Apprentices are good for business. A recent FMB survey revealed that almost two thirds of homeowners would have a more favourable image of a building firm which trains apprentices. In a competitive market, it makes sense that a business that invests in young people is seen in a better light.
Next month will see the introduction of the government’s new Apprenticeship Levy on large firms, so this year could see a big shift in terms of who is directly involved in apprenticeship training. In construction, two-thirds of all apprentices are currently trained by SMEs.
A recent investigation from Unite revealed that the number of classroom-based construction courses increased by 14% last year, totally dwarfing the number of apprentices beginning their training. Unless this balanced is redressed, the industry will wall-off a new generation of talent.
On the bright side, there are plenty of young people eager to don a hard hat and brave a real working environment.
“It’s a great opportunity to get paid to learn, and to get yourself set up and into a career,” said 17-year-old Spencer Beck, who is taking a Level 2 Carpentry & Joinery NVQ at Leicester College while working on housebuilder Westleigh’s latest development in Hinckley. “You also have fun while you’re doing it, meet a lot of new people and make new friends. Westleigh have been great, they’re very supportive of their apprentices and there is a really positive atmosphere.”
Reif Armstrong is a Level 2 bricklaying apprentice studying at Leicester College. He is working on-site in Hinckley alongside Spencer, where he has been gaining practical experience over the past four months.

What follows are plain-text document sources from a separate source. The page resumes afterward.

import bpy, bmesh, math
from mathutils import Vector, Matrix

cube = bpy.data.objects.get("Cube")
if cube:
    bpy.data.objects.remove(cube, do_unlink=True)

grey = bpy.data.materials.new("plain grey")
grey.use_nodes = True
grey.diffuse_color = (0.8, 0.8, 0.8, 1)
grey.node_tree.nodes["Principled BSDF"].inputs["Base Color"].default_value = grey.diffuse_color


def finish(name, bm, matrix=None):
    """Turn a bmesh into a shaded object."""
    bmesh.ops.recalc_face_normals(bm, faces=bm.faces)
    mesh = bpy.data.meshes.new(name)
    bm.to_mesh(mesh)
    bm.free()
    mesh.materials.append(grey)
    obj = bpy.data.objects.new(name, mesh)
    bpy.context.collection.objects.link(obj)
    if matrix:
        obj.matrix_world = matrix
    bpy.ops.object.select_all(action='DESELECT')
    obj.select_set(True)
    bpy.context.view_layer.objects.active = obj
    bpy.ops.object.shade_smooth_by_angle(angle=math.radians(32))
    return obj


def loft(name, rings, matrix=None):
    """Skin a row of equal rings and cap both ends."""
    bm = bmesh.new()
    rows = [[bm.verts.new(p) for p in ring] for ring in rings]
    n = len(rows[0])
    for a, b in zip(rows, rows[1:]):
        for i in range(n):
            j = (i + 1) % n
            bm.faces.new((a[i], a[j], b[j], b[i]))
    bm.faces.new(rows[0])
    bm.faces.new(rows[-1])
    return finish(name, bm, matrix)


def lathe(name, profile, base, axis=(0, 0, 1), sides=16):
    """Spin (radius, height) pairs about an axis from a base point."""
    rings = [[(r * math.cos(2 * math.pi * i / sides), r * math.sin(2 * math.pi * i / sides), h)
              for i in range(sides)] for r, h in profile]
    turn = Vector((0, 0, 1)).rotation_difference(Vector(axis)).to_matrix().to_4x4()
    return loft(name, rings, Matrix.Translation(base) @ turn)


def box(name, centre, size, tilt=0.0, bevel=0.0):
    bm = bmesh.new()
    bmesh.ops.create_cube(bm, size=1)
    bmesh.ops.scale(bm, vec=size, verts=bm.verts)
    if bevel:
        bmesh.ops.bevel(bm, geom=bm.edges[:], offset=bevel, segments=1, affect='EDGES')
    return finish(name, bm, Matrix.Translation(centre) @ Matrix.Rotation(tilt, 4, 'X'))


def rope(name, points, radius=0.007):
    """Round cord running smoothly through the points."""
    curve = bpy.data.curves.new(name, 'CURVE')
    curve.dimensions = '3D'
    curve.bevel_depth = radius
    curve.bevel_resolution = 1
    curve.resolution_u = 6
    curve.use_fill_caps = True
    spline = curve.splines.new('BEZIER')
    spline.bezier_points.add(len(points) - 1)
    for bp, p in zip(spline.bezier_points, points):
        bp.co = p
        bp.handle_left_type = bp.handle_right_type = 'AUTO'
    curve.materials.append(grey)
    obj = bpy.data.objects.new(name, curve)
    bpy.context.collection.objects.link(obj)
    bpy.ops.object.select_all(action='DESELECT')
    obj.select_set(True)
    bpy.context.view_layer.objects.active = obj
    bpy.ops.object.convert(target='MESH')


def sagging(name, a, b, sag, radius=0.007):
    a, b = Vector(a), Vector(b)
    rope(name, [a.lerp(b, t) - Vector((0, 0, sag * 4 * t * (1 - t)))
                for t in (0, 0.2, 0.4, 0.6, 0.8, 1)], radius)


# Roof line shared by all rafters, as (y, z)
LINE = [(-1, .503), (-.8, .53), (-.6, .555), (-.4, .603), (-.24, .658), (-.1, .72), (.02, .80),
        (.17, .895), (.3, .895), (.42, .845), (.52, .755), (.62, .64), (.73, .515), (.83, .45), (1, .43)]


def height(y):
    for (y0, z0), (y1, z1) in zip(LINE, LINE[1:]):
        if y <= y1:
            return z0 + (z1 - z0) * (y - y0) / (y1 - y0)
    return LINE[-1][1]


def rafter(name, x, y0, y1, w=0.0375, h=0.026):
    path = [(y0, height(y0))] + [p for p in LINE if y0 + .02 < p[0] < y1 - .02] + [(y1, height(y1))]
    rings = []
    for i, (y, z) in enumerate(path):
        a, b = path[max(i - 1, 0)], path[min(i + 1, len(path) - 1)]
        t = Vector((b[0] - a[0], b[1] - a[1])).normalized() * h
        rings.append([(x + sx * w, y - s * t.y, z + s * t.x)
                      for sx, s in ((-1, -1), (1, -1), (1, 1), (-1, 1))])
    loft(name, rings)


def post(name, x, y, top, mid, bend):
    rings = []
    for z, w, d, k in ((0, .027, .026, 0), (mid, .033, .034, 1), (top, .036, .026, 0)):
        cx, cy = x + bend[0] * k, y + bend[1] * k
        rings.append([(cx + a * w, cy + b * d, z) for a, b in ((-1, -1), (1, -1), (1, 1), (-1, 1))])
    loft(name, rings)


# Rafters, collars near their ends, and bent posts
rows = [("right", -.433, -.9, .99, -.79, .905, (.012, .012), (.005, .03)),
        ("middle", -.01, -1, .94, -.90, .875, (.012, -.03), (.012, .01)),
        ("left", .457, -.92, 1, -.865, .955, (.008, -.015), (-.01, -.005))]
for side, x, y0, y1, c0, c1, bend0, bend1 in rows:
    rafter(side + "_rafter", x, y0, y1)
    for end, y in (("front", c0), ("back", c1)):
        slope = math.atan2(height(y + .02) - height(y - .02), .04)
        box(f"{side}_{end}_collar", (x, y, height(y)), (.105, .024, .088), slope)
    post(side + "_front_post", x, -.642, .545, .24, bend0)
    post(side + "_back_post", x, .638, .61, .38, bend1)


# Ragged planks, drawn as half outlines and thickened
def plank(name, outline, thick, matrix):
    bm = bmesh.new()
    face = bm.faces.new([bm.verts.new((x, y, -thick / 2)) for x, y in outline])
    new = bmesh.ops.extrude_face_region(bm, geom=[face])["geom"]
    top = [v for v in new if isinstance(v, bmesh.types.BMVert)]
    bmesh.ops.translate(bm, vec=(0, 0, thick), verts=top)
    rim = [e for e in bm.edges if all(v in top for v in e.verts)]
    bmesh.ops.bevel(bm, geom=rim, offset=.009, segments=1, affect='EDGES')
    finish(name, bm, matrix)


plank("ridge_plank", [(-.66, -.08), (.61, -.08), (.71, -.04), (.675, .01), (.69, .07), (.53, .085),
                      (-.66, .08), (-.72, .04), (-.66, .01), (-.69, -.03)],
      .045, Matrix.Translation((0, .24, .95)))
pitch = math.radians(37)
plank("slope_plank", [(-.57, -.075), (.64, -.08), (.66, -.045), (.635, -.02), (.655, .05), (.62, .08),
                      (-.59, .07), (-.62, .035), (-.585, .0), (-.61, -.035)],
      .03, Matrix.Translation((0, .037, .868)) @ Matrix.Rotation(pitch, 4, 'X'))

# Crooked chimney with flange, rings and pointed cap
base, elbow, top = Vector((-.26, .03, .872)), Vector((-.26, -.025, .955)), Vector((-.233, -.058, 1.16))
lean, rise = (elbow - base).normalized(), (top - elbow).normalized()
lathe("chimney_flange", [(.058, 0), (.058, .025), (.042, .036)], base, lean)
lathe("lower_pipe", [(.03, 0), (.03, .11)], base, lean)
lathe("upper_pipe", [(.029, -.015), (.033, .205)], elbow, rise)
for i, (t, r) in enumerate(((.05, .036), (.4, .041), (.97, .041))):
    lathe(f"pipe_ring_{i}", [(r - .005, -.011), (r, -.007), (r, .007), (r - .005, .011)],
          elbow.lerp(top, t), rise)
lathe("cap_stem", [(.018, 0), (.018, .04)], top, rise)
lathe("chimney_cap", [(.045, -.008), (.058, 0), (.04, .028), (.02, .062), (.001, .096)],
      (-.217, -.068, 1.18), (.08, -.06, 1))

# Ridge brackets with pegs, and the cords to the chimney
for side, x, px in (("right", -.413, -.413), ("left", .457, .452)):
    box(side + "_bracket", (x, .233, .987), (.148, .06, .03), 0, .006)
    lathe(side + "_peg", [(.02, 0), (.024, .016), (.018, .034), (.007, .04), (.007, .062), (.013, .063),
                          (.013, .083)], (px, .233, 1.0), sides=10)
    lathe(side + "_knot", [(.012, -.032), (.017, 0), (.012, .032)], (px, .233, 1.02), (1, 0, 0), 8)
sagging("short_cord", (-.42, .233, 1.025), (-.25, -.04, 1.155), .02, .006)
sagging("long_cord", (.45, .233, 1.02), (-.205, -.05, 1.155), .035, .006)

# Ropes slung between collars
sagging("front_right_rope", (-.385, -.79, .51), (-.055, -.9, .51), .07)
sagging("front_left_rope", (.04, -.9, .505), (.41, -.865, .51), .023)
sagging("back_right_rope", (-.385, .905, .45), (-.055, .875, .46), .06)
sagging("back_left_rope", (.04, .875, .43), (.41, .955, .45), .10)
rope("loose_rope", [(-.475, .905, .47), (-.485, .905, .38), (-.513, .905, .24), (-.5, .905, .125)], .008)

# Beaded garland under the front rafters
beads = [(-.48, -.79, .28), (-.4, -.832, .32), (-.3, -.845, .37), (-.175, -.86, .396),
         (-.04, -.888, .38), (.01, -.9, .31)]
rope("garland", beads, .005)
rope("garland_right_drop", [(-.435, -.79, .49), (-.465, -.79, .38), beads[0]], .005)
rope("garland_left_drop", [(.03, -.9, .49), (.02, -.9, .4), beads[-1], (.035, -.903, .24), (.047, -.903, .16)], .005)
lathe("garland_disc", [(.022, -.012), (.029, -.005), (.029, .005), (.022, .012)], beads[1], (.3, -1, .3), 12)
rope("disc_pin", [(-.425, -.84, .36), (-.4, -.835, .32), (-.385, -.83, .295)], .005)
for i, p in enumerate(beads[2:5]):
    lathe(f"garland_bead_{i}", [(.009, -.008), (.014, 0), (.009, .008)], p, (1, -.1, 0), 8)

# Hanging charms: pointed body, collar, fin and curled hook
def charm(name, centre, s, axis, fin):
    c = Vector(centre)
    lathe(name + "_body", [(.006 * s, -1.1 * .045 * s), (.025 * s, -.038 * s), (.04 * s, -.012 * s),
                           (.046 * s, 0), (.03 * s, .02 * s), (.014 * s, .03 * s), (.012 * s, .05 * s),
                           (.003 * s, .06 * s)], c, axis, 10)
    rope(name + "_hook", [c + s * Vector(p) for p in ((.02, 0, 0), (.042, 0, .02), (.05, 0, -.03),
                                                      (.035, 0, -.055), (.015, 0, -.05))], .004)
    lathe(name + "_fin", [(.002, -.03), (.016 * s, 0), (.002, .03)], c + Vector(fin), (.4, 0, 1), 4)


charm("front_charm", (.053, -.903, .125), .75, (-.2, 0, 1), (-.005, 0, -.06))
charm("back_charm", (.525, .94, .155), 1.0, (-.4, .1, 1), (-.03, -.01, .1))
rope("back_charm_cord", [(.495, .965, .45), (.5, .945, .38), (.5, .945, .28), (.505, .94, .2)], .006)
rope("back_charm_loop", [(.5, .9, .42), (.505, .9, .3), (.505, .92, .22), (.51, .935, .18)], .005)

Reif, also 17, said, “An apprenticeship is the best way of learning; the work done at college and the practical work on site go hand-in-hand and that does help you to learn more quickly. If you want to be a qualified bricklayer, this is the best way to get there.”
Apprenticeships aren’t just for school leavers; they also offer a golden opportunity for those looking to change career. Notting Hill Housing employs a number of apprentices including trainee bricklayer Nathan Menlove, 36, from London Bridge, who is currently working at a residential development in Lambeth.
“I’d been working as a sound technician for over ten years, but decided a few years ago that it wasn’t what I wanted to do forever,” said Menlove. “My father worked as a Quantity Surveyor, so I grew up on building sites. I’ve always been creative, and had experience of labouring and building, which made bricklaying the ideal career move. It holds an extra appeal as I love seeing something grow literally from the ground up, with my own hands.”
Large housebuilders have used National Apprenticeship Week to voice their support for young people who are banging on the industry’s door.
“National Apprenticeship Week is an important lever to encourage even more people to choose apprenticeships as a fast-track route to a great career,” said Stephen Stone, Chief Executive of Crest Nicholson. “The construction sector as a whole must encourage more young people to consider a career in construction and in particular the opportunities offered by apprenticeships.
“At Crest Nicholson, we are currently working towards employing 10% of its workforce as apprentices. In September, we will introduce our first ever degree apprenticeship in quantity surveying in addition to apprenticeships in site management where those enrolled will have the opportunity to ‘earn while they learn’.
“Now is the time to invest in the future of our industry and ensure we are nurturing the talent that will continue to provide the UK with quality housing for years to come.”